When you and your partner have been trying to conceive for more than 18 months and are currently unsuccessful, a visit to your urologist and/or IVF specialist is potentially beneficial. A comprehensive history, physical examination and semen analysis should be conducted first. This is often followed by more specialized tests such as hormonal and genetic tests and scrotal ultrasound if appropriate. Your urologist with subspecialty training in male infertility (Andrology) will direct you in the most appropriate treatment options based on your clinical findings. All attempts should be made to maximise your semen parameters to ensure natural conception prior to IVF treatment.

Professor Chung has published extensively on male infertility (see below) and is the leading surgeon expert in Australia and Asia-Pacific. He is the first urologist in Australia to receive a formal fellowship training in Andrology that is accredited by the Sexual Medicine Society of North America, and the past Chair of the Andrology section for the Urological Society of Australia and New Zealand.

Treatment options for male infertility

Depending on the causative factors for your male infertility, different therapeutic options are available.

 

Depending on the causative factors for your male infertility, different therapeutic options are available.

  1. Microscopic vas reversal (approximation of the tube for sperm passage under microscopic magnification and instruments) following vasectomy
  2. Microsopic varicocele repair (ligation of dilated veins near the testis under microscopic magnification and instruments)
  3. Endoscopic transurethral resection of ejaculatory duct (telescopic resection of blockage in your sperm passage)
  4. MicroTESE (localization and extraction of sperm from the testis under microscopic magnification) and other various sperm retrieval techniques
  5. Other methods to optimise your semen parameters and treat underlying erectile dysfunction, hypogonadism or ejaculatory dysfunction.

Some of the key articles published by Professor Chung on BPH

  • Chung E. Chapter: Should a varicocele be repaired before assisted reproductive technology treatment? In: Varicocele and Male Infertility: A Complete Guide. Basingstoke, UK: Springer Nature
  • Agarwal A, Finelli R, Selvam MKP, et al (Chung E). A global survey of reproductive specialists to determine the clinical utility of oxidative stress testing and antioxidant use in male infertility.
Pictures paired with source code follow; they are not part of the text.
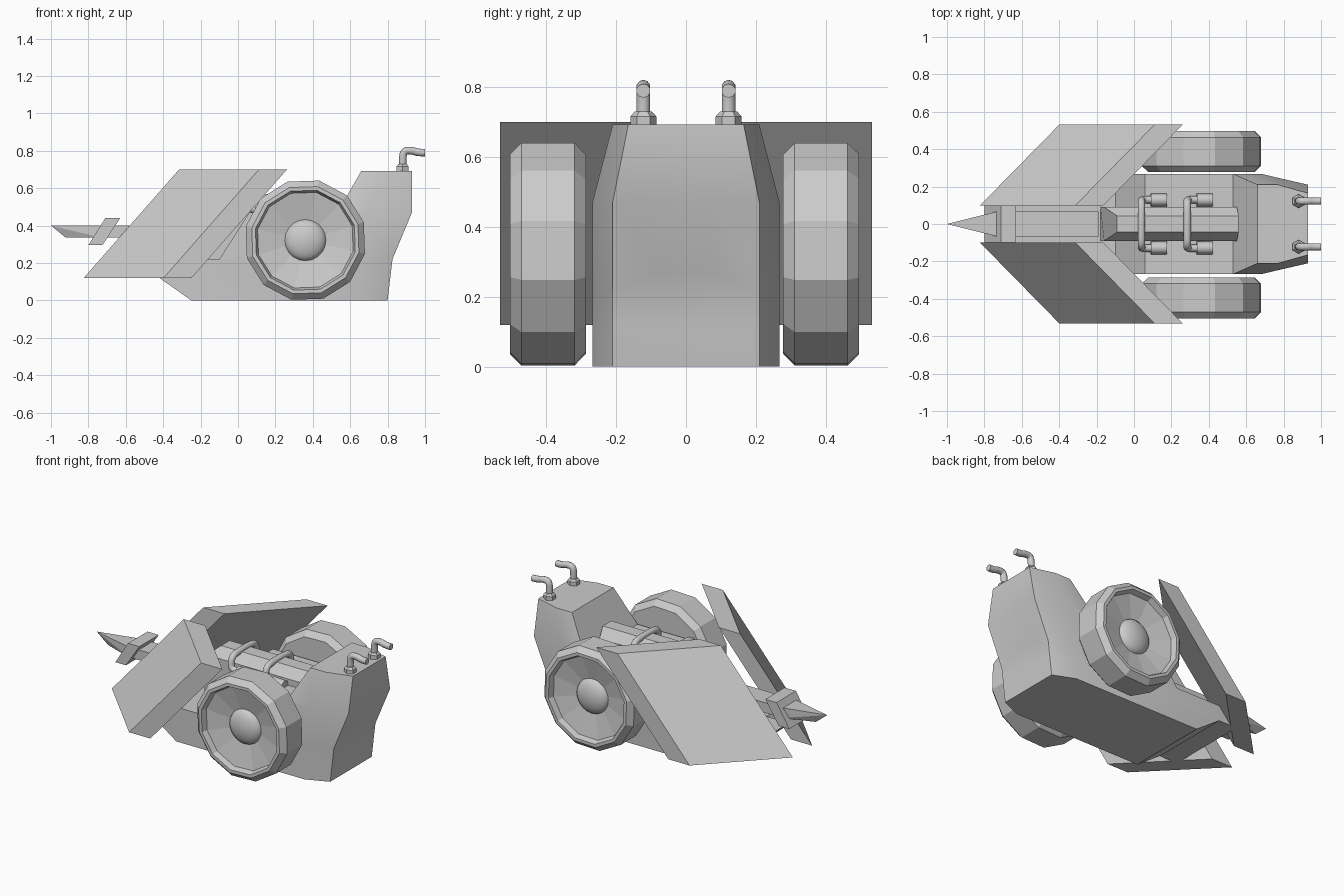
import bpy, bmesh, math

if "Cube" in bpy.data.objects:
    bpy.data.objects.remove(bpy.data.objects["Cube"])


def finish(name, bm, smooth=None):
    bmesh.ops.remove_doubles(bm, verts=bm.verts, dist=1e-5)
    bmesh.ops.recalc_face_normals(bm, faces=bm.faces)
    me = bpy.data.meshes.new(name)
    bm.to_mesh(me)
    bm.free()
    ob = bpy.data.objects.new(name, me)
    bpy.context.collection.objects.link(ob)
    if smooth:
        bpy.context.view_layer.objects.active = ob
        ob.select_set(True)
        bpy.ops.object.shade_smooth_by_angle(angle=math.radians(smooth))
        ob.select_set(False)
    return ob


def loft(name, rings, smooth=None):
    """Skin equal-length rings and cap both ends."""
    bm = bmesh.new()
    vs = [[bm.verts.new(p) for p in r] for r in rings]
    n = len(rings[0])
    for a, b in zip(vs, vs[1:]):
        for i in range(n):
            j = (i + 1) % n
            bm.faces.new((a[i], a[j], b[j], b[i]))
    bm.faces.new(vs[0])
    bm.faces.new(vs[-1])
    return finish(name, bm, smooth)


def prism(name, profile, y0, y1, shift=0.0):
    """Extrude an (x, z) profile along y, sliding it in x by shift."""
    return loft(name, [[(x, y0, z) for x, z in profile],
                       [(x + shift, y1, z) for x, z in profile]])


def lathe(name, profile, cx, cz, side, dy, n, phase=0.0, smooth=None):
    """Turn an (r, y) profile about an axis parallel to y."""
    rings = []
    for r, y in profile:
        rings.append([(cx + r * math.cos(phase + 2 * math.pi * k / n), side * y + dy,
                       cz + r * math.sin(phase + 2 * math.pi * k / n)) for k in range(n)])
    return loft(name, rings, smooth=smooth)


def tube(name, pts, r, res=3):
    """Round pipe with softened bends, converted to a mesh."""
    cu = bpy.data.curves.new(name, 'CURVE')
    cu.dimensions = '3D'
    cu.bevel_depth, cu.bevel_resolution, cu.use_fill_caps = r, res, True
    sp = cu.splines.new('NURBS')
    sp.points.add(len(pts) - 1)
    for p, co in zip(sp.points, pts):
        p.co = (*co, 1)
    sp.use_endpoint_u, sp.order_u, sp.resolution_u = True, 3, 4
    ob = bpy.data.objects.new(name, cu)
    bpy.context.collection.objects.link(ob)
    bpy.context.view_layer.objects.active = ob
    ob.select_set(True)
    bpy.ops.object.convert(target='MESH')
    bpy.ops.object.shade_smooth_by_angle(angle=math.radians(40))
    bpy.context.object.select_set(False)


def upright(name, x, y, z0, z1, r0, r1, n):
    ang = [2 * math.pi * (k + .5) / n for k in range(n)]
    loft(name, [[(x + r * math.cos(a), y + r * math.sin(a), z) for a in ang]
                for r, z in ((r0, z0), (r0, z0 + .7 * (z1 - z0)), (r1, z1))])


# Body: stacked outlines (z, front x, half width, chamfer x, rear x, rear half width, centre lift)
levels = [(0, -.25, .268, .66, .80, .21, 0), (.12, -.42, .268, .66, .814, .21, 0),
          (.12, -.55, .268, .66, .814, .21, 0),
          (.22, -.50, .268, .66, .826, .21, .05), (.22, -.10, .268, .66, .826, .21, .05),
          (.47, .06, .268, .68, .93, .21, 0), (.47, .53, .268, .68, .93, .21, 0),
          (.693, .66, .21, .77, .93, .165, 0)]
rings = []
for z, xf, w, xm, xr, wr, lift in levels:
    half = [(xf, w, z), (xm, w, z), (xr, wr, z), (xr, .08, z + lift)]
    rings.append(half + [(x, -y, zz) for x, y, zz in reversed(half)])
loft("body", rings, smooth=27)
prism("front_tray", [(-.55, .12), (-.66, .22), (-.3, .22), (-.3, .12)], -.1, .1)

# Engine ridge along the deck, with sloping front and rear
sec = [(-.09, .2), (-.09, .51), (-.043, .57), (.043, .57), (.09, .51), (.09, .2)]
front_x = [-.18, -.16, -.09, -.09, -.16, -.18]
rear_x = [.53, .55, .56, .56, .55, .53]
loft("engine_ridge", [[(x, y, z) for x, (y, z) in zip(xs, sec)] for xs in (front_x, rear_x)])

# Swept plough plates
plate = [(-.825, .12), (-.315, .70), (-.165, .70), (-.675, .12)]
for side, tag in ((1, "left"), (-1, "right")):
    prism("plough_" + tag, plate, side * .098, side * .533, .427)

# Ram beam, guard and pointed spike
prism("ram_beam", [(-.74, .335), (-.74, .40), (-.19, .40), (-.19, .335)], -.067, .067)
prism("ram_guard", [(-.80, .295), (-.71, .44), (-.63, .44), (-.725, .295)], -.098, .098)
bm = bmesh.new()
for p in [(-1, 0, .40), (-.92, 0, .335)] + [(-.73, y, z) for y in (-.067, .067) for z in (.335, .40)]:
    bm.verts.new(p)
bmesh.ops.convex_hull(bm, input=bm.verts)
finish("spike", bm)

# Wheels, hubs, exhausts
tyre = [(.10, .282), (.292, .282), (.327, .315), (.327, .467), (.294, .5), (.274, .5),
        (.262, .465), (.10, .43)]
dome = [(.112 * math.cos(t), .428 + .05 * math.sin(t))
        for t in [math.pi / 2 * k / 5 for k in range(5)]] + [(.012, .478)]
for side, tag in ((1, "left"), (-1, "right")):
    lathe("wheel_" + tag, tyre, .36, .322, side, -.004, 12, math.radians(17))
    lathe("hub_" + tag, dome, .36, .322, side, -.004, 20, smooth=50)
    y = side * .122
    upright("exhaust_base_" + tag, .88, y, .685, .73, .037, .025, 6)
    tube("exhaust_" + tag, [(.88, y, .70), (.88, y, .75), (.885, y, .80),
                            (.93, y, .802), (.96, y, .79), (1.0, y, .79)], .02)

# Engine pipes crossing the ridge, ending in sockets on the deck
for i, x in enumerate((.04, .285)):
    half = [(x + .10, .13, .485), (x + .03, .13, .485), (x, .13, .50), (x, .12, .56), (x, .07, .572)]
    tube(f"engine_pipe_{i}", half + [(a, -b, c) for a, b, c in reversed(half)], .02)
    for side in (1, -1):
        tube(f"pipe_socket_{i}_{side}", [(x + .05, side * .128, .485), (x + .135, side * .128, .48)], .034)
World J Mens Health. 2021;39(3):470-88
  • Chung E. Varicocele and male infertility: Evidence in the era of assisted reproductive technology. Reprod Syst Sex Disorder 2014; 3:e114
  • Chung E. Andrology- Reproductive years and beyond. Australia Family Physician. 2012;41(10):758-61
  • Chung E and Brock GB. Cryptorchidism and its impact on male infertility: a state of art review of current literature. Can Urol Assoc J. 2011;5(3):210-4
  • Sun Y and Chung E. Chapter: Androgens and Male Fertility: Spermatogenesis and Contraception. In: Androgens: Productions, Functions and Disorders. Hauppauge, NY: Nova Science Publishers, Inc.